*** Block opens ***

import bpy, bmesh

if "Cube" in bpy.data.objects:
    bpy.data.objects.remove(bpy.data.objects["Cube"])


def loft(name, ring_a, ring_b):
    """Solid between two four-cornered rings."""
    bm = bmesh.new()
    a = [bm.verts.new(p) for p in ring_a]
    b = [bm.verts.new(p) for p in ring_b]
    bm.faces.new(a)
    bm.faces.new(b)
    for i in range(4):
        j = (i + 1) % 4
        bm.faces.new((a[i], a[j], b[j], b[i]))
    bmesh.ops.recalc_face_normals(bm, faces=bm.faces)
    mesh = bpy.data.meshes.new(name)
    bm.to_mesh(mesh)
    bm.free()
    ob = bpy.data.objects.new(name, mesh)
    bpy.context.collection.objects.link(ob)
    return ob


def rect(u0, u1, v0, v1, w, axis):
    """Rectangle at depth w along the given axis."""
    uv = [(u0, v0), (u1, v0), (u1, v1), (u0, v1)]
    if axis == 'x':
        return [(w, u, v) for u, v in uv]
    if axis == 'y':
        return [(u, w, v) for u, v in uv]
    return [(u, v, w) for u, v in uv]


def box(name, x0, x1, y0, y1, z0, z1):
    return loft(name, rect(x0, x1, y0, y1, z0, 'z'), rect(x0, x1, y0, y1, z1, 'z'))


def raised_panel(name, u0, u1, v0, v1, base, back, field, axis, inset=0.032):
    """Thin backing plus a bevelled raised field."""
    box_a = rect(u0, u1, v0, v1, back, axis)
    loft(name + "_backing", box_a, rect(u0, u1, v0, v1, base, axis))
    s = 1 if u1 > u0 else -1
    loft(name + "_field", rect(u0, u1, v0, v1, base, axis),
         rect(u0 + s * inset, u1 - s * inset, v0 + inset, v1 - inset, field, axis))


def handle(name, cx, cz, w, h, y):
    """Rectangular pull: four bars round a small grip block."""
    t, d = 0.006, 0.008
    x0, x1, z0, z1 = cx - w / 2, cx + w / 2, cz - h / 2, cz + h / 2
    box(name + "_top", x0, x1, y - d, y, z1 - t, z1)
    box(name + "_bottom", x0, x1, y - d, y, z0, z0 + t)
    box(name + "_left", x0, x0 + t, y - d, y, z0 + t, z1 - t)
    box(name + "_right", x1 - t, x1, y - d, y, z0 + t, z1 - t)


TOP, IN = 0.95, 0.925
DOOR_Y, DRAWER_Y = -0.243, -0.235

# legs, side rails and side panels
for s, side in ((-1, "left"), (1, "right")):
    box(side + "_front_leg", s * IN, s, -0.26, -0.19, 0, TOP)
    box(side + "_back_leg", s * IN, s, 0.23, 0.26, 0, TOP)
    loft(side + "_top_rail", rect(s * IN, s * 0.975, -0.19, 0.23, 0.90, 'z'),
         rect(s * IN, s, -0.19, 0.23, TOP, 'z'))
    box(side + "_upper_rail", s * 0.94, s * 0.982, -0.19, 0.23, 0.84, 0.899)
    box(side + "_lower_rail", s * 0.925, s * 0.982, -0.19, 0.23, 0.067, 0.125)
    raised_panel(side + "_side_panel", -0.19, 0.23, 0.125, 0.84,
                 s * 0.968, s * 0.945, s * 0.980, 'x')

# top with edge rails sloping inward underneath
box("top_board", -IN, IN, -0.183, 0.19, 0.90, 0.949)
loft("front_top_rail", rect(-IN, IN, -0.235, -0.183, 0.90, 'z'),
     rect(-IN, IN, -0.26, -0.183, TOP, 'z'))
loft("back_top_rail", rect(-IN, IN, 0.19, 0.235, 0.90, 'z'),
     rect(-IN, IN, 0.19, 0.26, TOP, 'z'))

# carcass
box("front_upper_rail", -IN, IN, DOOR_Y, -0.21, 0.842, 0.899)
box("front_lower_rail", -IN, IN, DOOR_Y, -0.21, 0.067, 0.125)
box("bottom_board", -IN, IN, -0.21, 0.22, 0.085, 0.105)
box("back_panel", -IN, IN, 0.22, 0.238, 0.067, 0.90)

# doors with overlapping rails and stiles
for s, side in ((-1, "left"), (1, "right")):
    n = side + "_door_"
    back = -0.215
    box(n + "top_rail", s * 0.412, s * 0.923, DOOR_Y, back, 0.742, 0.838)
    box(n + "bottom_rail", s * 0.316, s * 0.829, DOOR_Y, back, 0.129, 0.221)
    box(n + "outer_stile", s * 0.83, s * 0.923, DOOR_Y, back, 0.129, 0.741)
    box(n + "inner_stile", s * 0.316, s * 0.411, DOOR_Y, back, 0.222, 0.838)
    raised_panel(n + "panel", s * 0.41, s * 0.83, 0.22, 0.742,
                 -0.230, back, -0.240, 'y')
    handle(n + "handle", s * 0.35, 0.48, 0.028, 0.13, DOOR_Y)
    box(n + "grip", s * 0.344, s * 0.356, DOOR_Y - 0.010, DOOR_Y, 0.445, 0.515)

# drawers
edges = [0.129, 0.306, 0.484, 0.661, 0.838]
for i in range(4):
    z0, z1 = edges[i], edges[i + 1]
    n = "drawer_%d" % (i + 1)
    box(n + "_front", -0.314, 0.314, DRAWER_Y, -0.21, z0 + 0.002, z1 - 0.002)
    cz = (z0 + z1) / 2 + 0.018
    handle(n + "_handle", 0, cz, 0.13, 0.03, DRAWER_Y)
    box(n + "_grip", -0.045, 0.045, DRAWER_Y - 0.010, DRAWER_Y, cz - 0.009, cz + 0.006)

*** Block closes ***

WHAT THIS TASK INVOLVES ::
Starting at the first line of the records above, please copy every line exactly through the line containing "x1 - t, x1, y", and stop there.

RESPONSE TO THIS EXERCISE ::
import bpy, bmesh

if "Cube" in bpy.data.objects:
    bpy.data.objects.remove(bpy.data.objects["Cube"])


def loft(name, ring_a, ring_b):
    """Solid between two four-cornered rings."""
    bm = bmesh.new()
    a = [bm.verts.new(p) for p in ring_a]
    b = [bm.verts.new(p) for p in ring_b]
    bm.faces.new(a)
    bm.faces.new(b)
    for i in range(4):
        j = (i + 1) % 4
        bm.faces.new((a[i], a[j], b[j], b[i]))
    bmesh.ops.recalc_face_normals(bm, faces=bm.faces)
    mesh = bpy.data.meshes.new(name)
    bm.to_mesh(mesh)
    bm.free()
    ob = bpy.data.objects.new(name, mesh)
    bpy.context.collection.objects.link(ob)
    return ob


def rect(u0, u1, v0, v1, w, axis):
    """Rectangle at depth w along the given axis."""
    uv = [(u0, v0), (u1, v0), (u1, v1), (u0, v1)]
    if axis == 'x':
        return [(w, u, v) for u, v in uv]
    if axis == 'y':
        return [(u, w, v) for u, v in uv]
    return [(u, v, w) for u, v in uv]


def box(name, x0, x1, y0, y1, z0, z1):
    return loft(name, rect(x0, x1, y0, y1, z0, 'z'), rect(x0, x1, y0, y1, z1, 'z'))


def raised_panel(name, u0, u1, v0, v1, base, back, field, axis, inset=0.032):
    """Thin backing plus a bevelled raised field."""
    box_a = rect(u0, u1, v0, v1, back, axis)
    loft(name + "_backing", box_a, rect(u0, u1, v0, v1, base, axis))
    s = 1 if u1 > u0 else -1
    loft(name + "_field", rect(u0, u1, v0, v1, base, axis),
         rect(u0 + s * inset, u1 - s * inset, v0 + inset, v1 - inset, field, axis))


def handle(name, cx, cz, w, h, y):
    """Rectangular pull: four bars round a small grip block."""
    t, d = 0.006, 0.008
    x0, x1, z0, z1 = cx - w / 2, cx + w / 2, cz - h / 2, cz + h / 2
    box(name + "_top", x0, x1, y - d, y, z1 - t, z1)
    box(name + "_bottom", x0, x1, y - d, y, z0, z0 + t)
    box(name + "_left", x0, x0 + t, y - d, y, z0 + t, z1 - t)
    box(name + "_right", x1 - t, x1, y - d, y, z0 + t, z1 - t)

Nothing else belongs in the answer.